Document images with source code
########
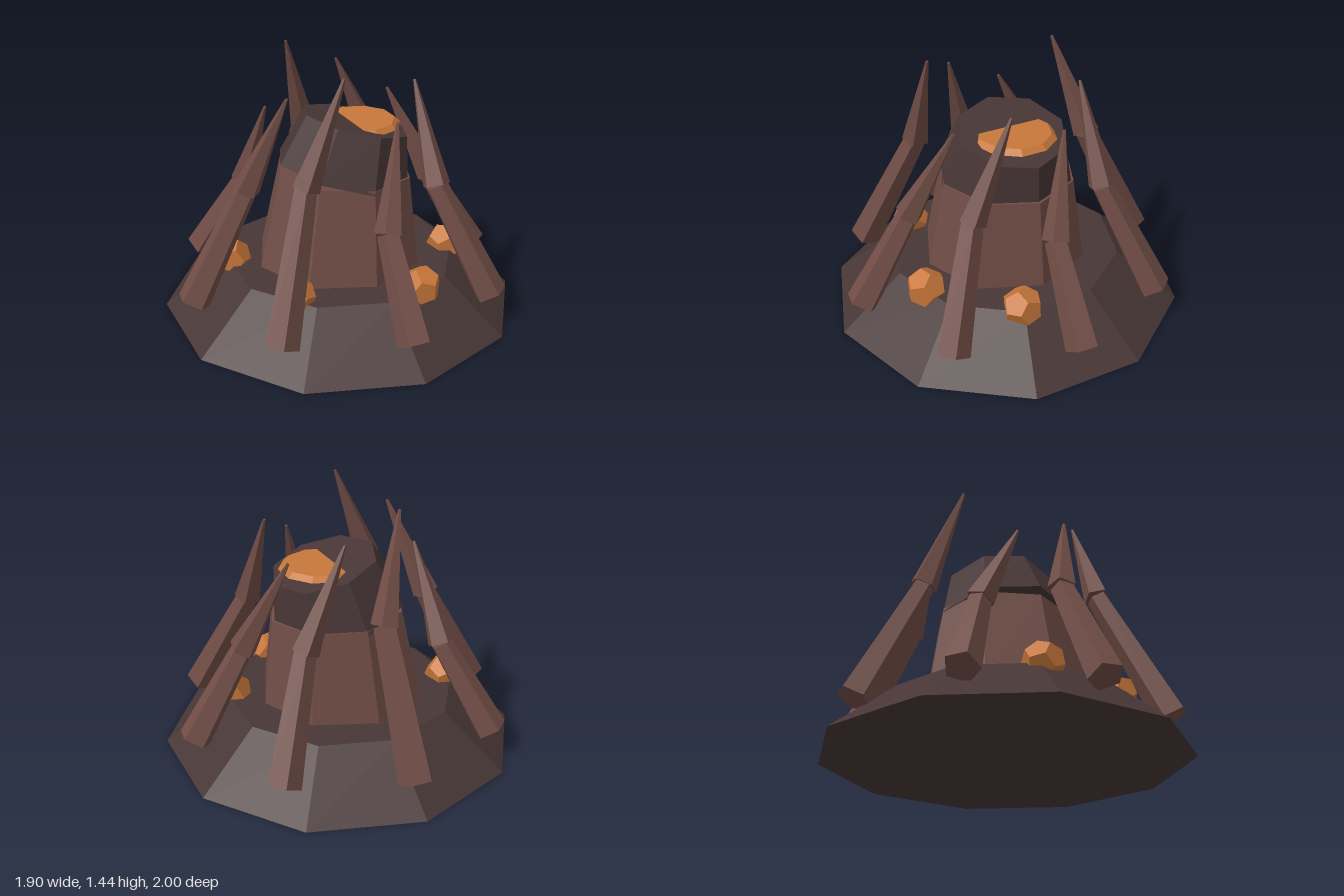
import * as THREE from 'three';

const material = (name, color) => {
  const m = new THREE.MeshStandardMaterial({ color });
  m.name = name;
  return m;
};

// Faceted copy so every face keeps its own normal
const faceted = (geometry) => {
  const g = geometry.index ? geometry.toNonIndexed() : geometry;
  g.computeVertexNormals();
  return g;
};

// Tapered prism whose axis runs from point a to point b, rolled about that axis
function taper(name, a, b, rA, rB, sides, mat, roll = 0) {
  const axis = b.clone().sub(a);
  const mesh = new THREE.Mesh(
    faceted(new THREE.CylinderGeometry(rB, rA, axis.length(), sides, 1, false, roll)), mat);
  mesh.name = name;
  mesh.position.copy(a).add(b).multiplyScalar(0.5);
  mesh.quaternion.setFromUnitVectors(new THREE.Vector3(0, 1, 0), axis.normalize());
  return mesh;
}

const v = (x, y, z) => new THREE.Vector3(x, y, z);

export function createModel() {
  const model = new THREE.Group();
  model.name = 'volcanicMound';
  const darkRock = material('dark rock', 0x483636);
  const brownRock = material('brown rock', 0x714d46);
  const orangeLava = material('orange lava', 0xc8773a);

  // Stacked mound: wide foot, leaning body, tilted cap
  model.add(taper('foot', v(0, 0, 0), v(0, 0.285, 0), 1, 0.65, 10, darkRock));
  model.add(taper('body', v(-0.01, 0.2, 0), v(0.025, 0.8, 0), 0.485, 0.38, 8, brownRock));
  model.add(taper('cap', v(0.02, 0.775, 0), v(0.095, 1.057, 0), 0.385, 0.3, 8, darkRock));

  // Level lava pool cutting through the tilted cap
  model.add(taper('lavaPool', v(0.115, 1.04, 0), v(0.115, 1.068, 0), 0.23, 0.2, 10, orangeLava));

  // Ring of jointed spikes; each tip twists an eighth of a turn forward
  const sizes = [0, 1, 0, 1, 2, 0, 1, 2];
  const twist = Math.PI / 8;
  const roll = 0.49;
  sizes.forEach((size, i) => {
    const foot = v(0, 0.165, 0.88);
    const joint = v(0, 0.65 + 0.12 * size, 0.58 - 0.03 * size);
    const tip = v(0.4 * Math.sin(twist), 1.16 + 0.14 * size, 0.4 * Math.cos(twist));
    const spike = new THREE.Group();
    spike.name = 'spike';
    spike.add(taper('spikeShaft', foot, joint, 0.093, 0.062, 5, brownRock, roll));
    spike.add(taper('spikeTip', joint, tip, 0.077, 0.008, 5, brownRock, roll));
    spike.rotation.y = (i * Math.PI) / 4;
    model.add(spike);
  });

  // Glowing boulders resting on the foot
  const boulders = [[0.2, 0.58], [0.585, 0.2], [-0.6, -0.16], [-0.45, 0.4]];
  boulders.forEach(([x, z], i) => {
    const boulder = new THREE.Mesh(
      faceted(new THREE.DodecahedronGeometry(0.112)), orangeLava);
    boulder.name = 'boulder';
    boulder.position.set(x, 0.3, z);
    boulder.rotation.set(0.4 * i, 0.9 * i + 0.3, 0.2 * i);
    model.add(boulder);
  });

  return model;
}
########
Assigned task.
Without the pictures, repeat every record above exactly as written.

Exercise solution.
import * as THREE from 'three';

const material = (name, color) => {
  const m = new THREE.MeshStandardMaterial({ color });
  m.name = name;
  return m;
};

// Faceted copy so every face keeps its own normal
const faceted = (geometry) => {
  const g = geometry.index ? geometry.toNonIndexed() : geometry;
  g.computeVertexNormals();
  return g;
};

// Tapered prism whose axis runs from point a to point b, rolled about that axis
function taper(name, a, b, rA, rB, sides, mat, roll = 0) {
  const axis = b.clone().sub(a);
  const mesh = new THREE.Mesh(
    faceted(new THREE.CylinderGeometry(rB, rA, axis.length(), sides, 1, false, roll)), mat);
  mesh.name = name;
  mesh.position.copy(a).add(b).multiplyScalar(0.5);
  mesh.quaternion.setFromUnitVectors(new THREE.Vector3(0, 1, 0), axis.normalize());
  return mesh;
}

const v = (x, y, z) => new THREE.Vector3(x, y, z);

export function createModel() {
  const model = new THREE.Group();
  model.name = 'volcanicMound';
  const darkRock = material('dark rock', 0x483636);
  const brownRock = material('brown rock', 0x714d46);
  const orangeLava = material('orange lava', 0xc8773a);

  // Stacked mound: wide foot, leaning body, tilted cap
  model.add(taper('foot', v(0, 0, 0), v(0, 0.285, 0), 1, 0.65, 10, darkRock));
  model.add(taper('body', v(-0.01, 0.2, 0), v(0.025, 0.8, 0), 0.485, 0.38, 8, brownRock));
  model.add(taper('cap', v(0.02, 0.775, 0), v(0.095, 1.057, 0), 0.385, 0.3, 8, darkRock));

  // Level lava pool cutting through the tilted cap
  model.add(taper('lavaPool', v(0.115, 1.04, 0), v(0.115, 1.068, 0), 0.23, 0.2, 10, orangeLava));

  // Ring of jointed spikes; each tip twists an eighth of a turn forward
  const sizes = [0, 1, 0, 1, 2, 0, 1, 2];
  const twist = Math.PI / 8;
  const roll = 0.49;
  sizes.forEach((size, i) => {
    const foot = v(0, 0.165, 0.88);
    const joint = v(0, 0.65 + 0.12 * size, 0.58 - 0.03 * size);
    const tip = v(0.4 * Math.sin(twist), 1.16 + 0.14 * size, 0.4 * Math.cos(twist));
    const spike = new THREE.Group();
    spike.name = 'spike';
    spike.add(taper('spikeShaft', foot, joint, 0.093, 0.062, 5, brownRock, roll));
    spike.add(taper('spikeTip', joint, tip, 0.077, 0.008, 5, brownRock, roll));
    spike.rotation.y = (i * Math.PI) / 4;
    model.add(spike);
  });

  // Glowing boulders resting on the foot
  const boulders = [[0.2, 0.58], [0.585, 0.2], [-0.6, -0.16], [-0.45, 0.4]];
  boulders.forEach(([x, z], i) => {
    const boulder = new THREE.Mesh(
      faceted(new THREE.DodecahedronGeometry(0.112)), orangeLava);
    boulder.name = 'boulder';
    boulder.position.set(x, 0.3, z);
    boulder.rotation.set(0.4 * i, 0.9 * i + 0.3, 0.2 * i);
    model.add(boulder);
  });

  return model;
}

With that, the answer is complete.